The Effects of First-Person Point-of-View Video Modeling on the Acquisition of Job-Related Social Skills for Young Adults with Developmental Disabilities
Date of Award
Master of Arts
Dr. Jessica E. Frieder
Dr. Jonathan C. Baker
Dr. Ron Van Houten
Video modeling, employment, social skills, first-person, disabilities
Masters Thesis-Abstract Only
Restricted to Campus until
Despite a growing emphasis on autism-related services, many young adults with Autism Spectrum Disorder (ASD) continue to struggle with social skills deficits. Thus, these individuals are severely underemployed and unprepared to function in vocational settings. One instructional method that has been used to teach social skills is video modeling, though research has focused primarily on applications with young children. First-person point-of-view (FPPOV) video models are videos that show a skill or task being performed from the same perspective as the learner would see it occur when completing it. Past research on FPPOV video modeling is limited, and most of the available research has demonstrated changes in behavior only when FPPOV video models are implemented with additional instruction or intervention. The current study extended the video modeling literature and examined the effectiveness of FPPOV video modeling as a stand-alone instructional tool for job-related social skills, and the generalization of these skills to employment settings for individuals ages 18 to 26 with developmental disabilities. Results suggest that FPPOV video models alone were not effective for teaching job-related social skills until embedded in the Behavioral Skills Training (BST) package or after the addition of enhanced video features.

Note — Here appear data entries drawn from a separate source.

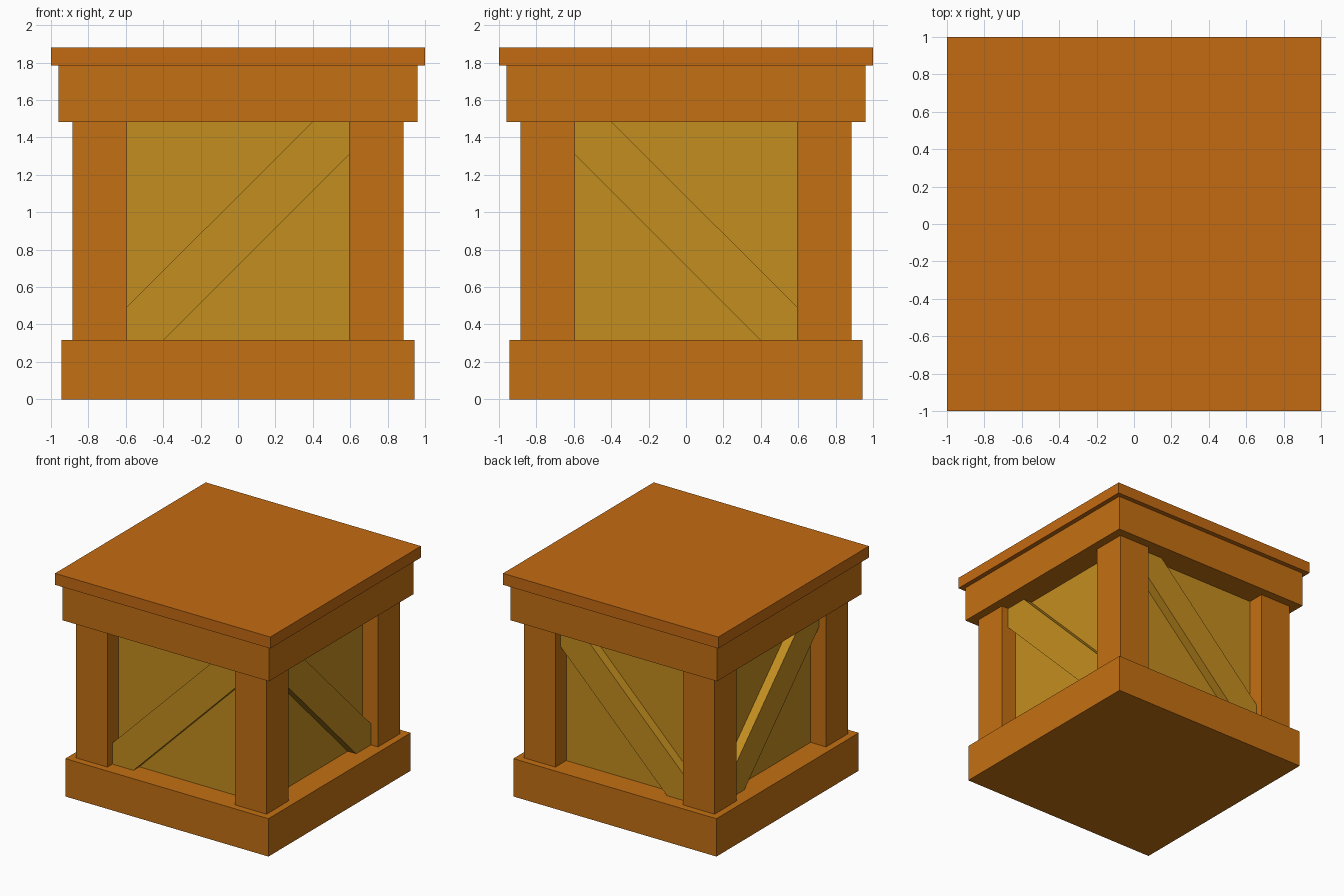
import bpy
import bmesh
from mathutils import Matrix
from math import pi

if "Cube" in bpy.data.objects:
    bpy.data.objects.remove(bpy.data.objects["Cube"])


def material(name, color):
    m = bpy.data.materials.new(name)
    m.diffuse_color = (*color, 1.0)
    m.use_nodes = True
    m.node_tree.nodes["Principled BSDF"].inputs["Base Color"].default_value = m.diffuse_color
    return m


LID = material("lid_wood", (0.55, 0.145, 0.006))
FRAME = material("frame_wood", (0.55, 0.16, 0.006))
PANEL = material("panel_wood", (0.55, 0.27, 0.014))


def finish(name, bm, mat):
    bmesh.ops.recalc_face_normals(bm, faces=bm.faces)
    mesh = bpy.data.meshes.new(name)
    bm.to_mesh(mesh)
    bm.free()
    mesh.materials.append(mat)
    obj = bpy.data.objects.new(name, mesh)
    bpy.context.collection.objects.link(obj)
    return obj


def box(name, x, y, z, mat):
    bm = bmesh.new()
    bmesh.ops.create_cube(bm, size=1)
    for v in bm.verts:
        v.co = [r[0] if c < 0 else r[1] for c, r in zip(v.co, (x, y, z))]
    return finish(name, bm, mat)


def slab(name, half, z0, z1, mat):
    return box(name, (-half, half), (-half, half), (z0, z1), mat)


Z0, Z1 = 0.318, 1.482      # opening between base and top trim
IN, OUT = 0.593, 0.886     # inner and outer faces of the posts
PANEL_HALF, BRACE_HALF = 0.742, 0.82

# Stacked square slabs and the recessed panel body
slab("base", 0.944, 0, Z0, FRAME)
slab("panel_body", PANEL_HALF, Z0, Z1, PANEL)
slab("top_trim", 0.96, Z1, 1.784, FRAME)
slab("lid", 1.0, 1.784, 1.88, LID)

# Corner posts
for sx, side in ((-1, "left"), (1, "right")):
    for sy, end in ((-1, "front"), (1, "back")):
        box(f"{end}_{side}_post", sorted((sx * IN, sx * OUT)),
            sorted((sy * IN, sy * OUT)), (Z0, Z1), FRAME)

# Diagonal braces with ends clipped to the opening
profile = [(-IN, Z0), (-0.397, Z0), (IN, 1.307), (IN, Z1), (0.397, Z1), (-IN, 0.495)]


def brace(name, side, turn):
    bm = bmesh.new()
    verts = [bm.verts.new((x, side * PANEL_HALF, z)) for x, z in profile]
    face = bm.faces.new(verts)
    out = bmesh.ops.extrude_face_region(bm, geom=[face])["geom"]
    moved = [g for g in out if isinstance(g, bmesh.types.BMVert)]
    bmesh.ops.translate(bm, verts=moved, vec=(0, side * (BRACE_HALF - PANEL_HALF), 0))
    bmesh.ops.transform(bm, matrix=Matrix.Rotation(turn, 4, "Z"), verts=bm.verts)
    finish(name, bm, PANEL)


brace("front_brace", -1, 0)
brace("back_brace", 1, 0)
brace("right_brace", 1, -pi / 2)
brace("left_brace", -1, -pi / 2)
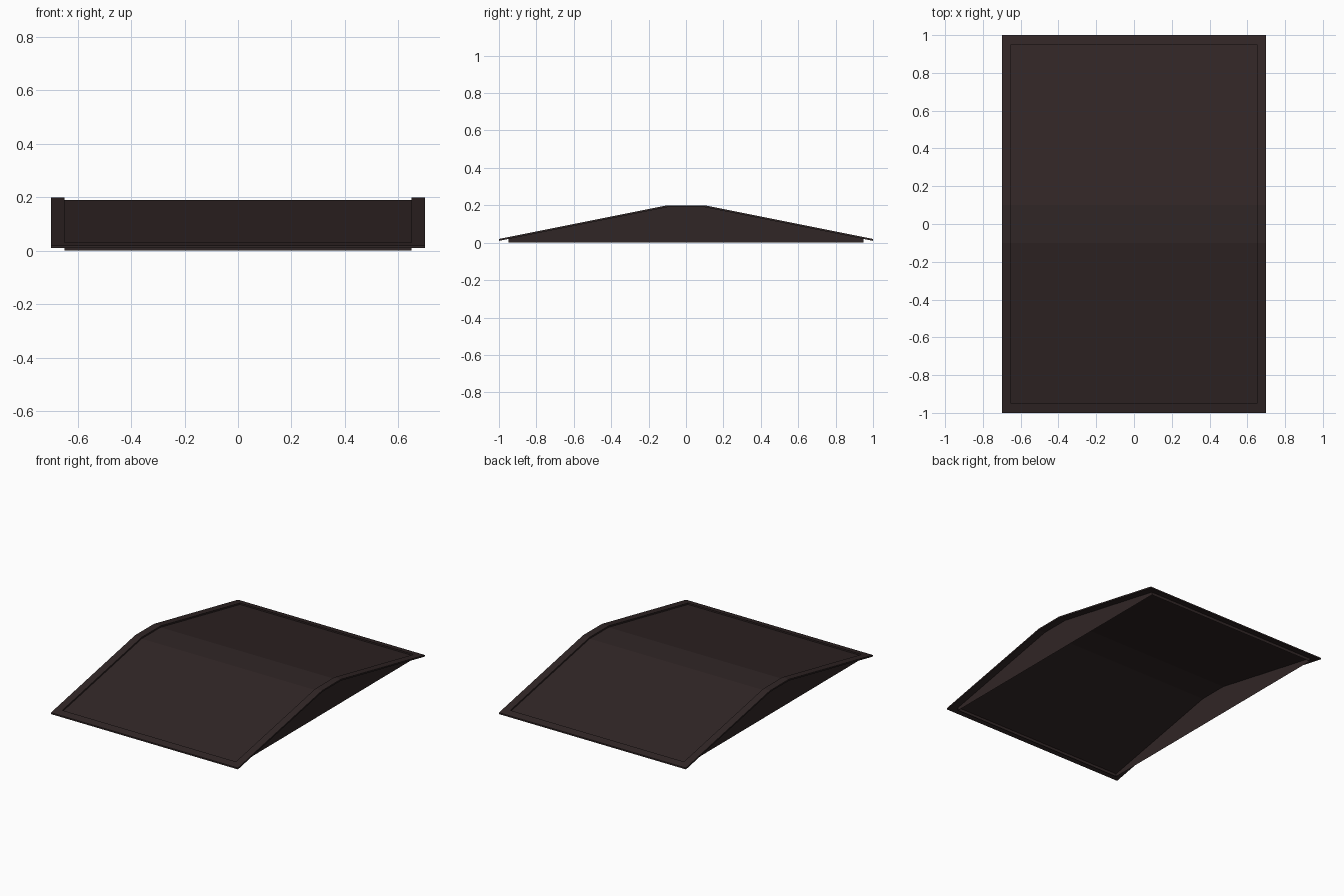
import bpy, bmesh

if "Cube" in bpy.data.objects:
    bpy.data.objects.remove(bpy.data.objects["Cube"])

brown = bpy.data.materials.new("dark brown")
brown.diffuse_color = (0.030, 0.019, 0.019, 1)
brown.use_nodes = True
brown.node_tree.nodes["Principled BSDF"].inputs["Base Color"].default_value = brown.diffuse_color

XS = [-0.7, -0.65, 0.65, 0.7]
YS = [-1, -0.95, -0.1, 0.1, 0.95, 1]
THICK = 0.01


def height(y):
    """Height of the pitched sheet with a flat ridge."""
    return 0.2 - max(0, abs(y) - 0.1) * 0.2


def sheet(bm, inner, drop):
    """Make the inner panel or the border cells of the folded sheet."""
    cache = {}

    def vert(i, j):
        if (i, j) not in cache:
            cache[i, j] = bm.verts.new((XS[i], YS[j], height(YS[j]) - drop))
        return cache[i, j]

    for i in range(3):
        for j in range(5):
            if (i == 1 and 1 <= j <= 3) == inner:
                bm.faces.new([vert(i, j), vert(i + 1, j),
                              vert(i + 1, j + 1), vert(i, j + 1)])


def finish(bm, name):
    me = bpy.data.meshes.new(name)
    bm.to_mesh(me)
    bm.free()
    me.materials.append(brown)
    ob = bpy.data.objects.new(name, me)
    bpy.context.collection.objects.link(ob)


# Raised border frame, given thickness downwards
bm = bmesh.new()
sheet(bm, False, 0)
ext = bmesh.ops.extrude_face_region(bm, geom=bm.faces[:], use_keep_orig=True)
low = [g for g in ext["geom"] if isinstance(g, bmesh.types.BMVert)]
bmesh.ops.translate(bm, verts=low, vec=(0, 0, -THICK))
bmesh.ops.recalc_face_normals(bm, faces=bm.faces)
finish(bm, "border_frame")

# Recessed panel with low end walls and gable walls, open underneath
bm = bmesh.new()
sheet(bm, True, THICK)
rim = [e for e in bm.edges if e.is_boundary]
ext = bmesh.ops.extrude_edge_only(bm, edges=rim)
for g in ext["geom"]:
    if isinstance(g, bmesh.types.BMVert):
        g.co.z = 0
bmesh.ops.recalc_face_normals(bm, faces=bm.faces)
finish(bm, "panel_and_walls")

Jenssen, "The Effects of First-Person Point-of-View Video Modeling on the Acquisition of Job-Related Social Skills for Young Adults with Developmental Disabilities" (2017). Master's Theses. 1999.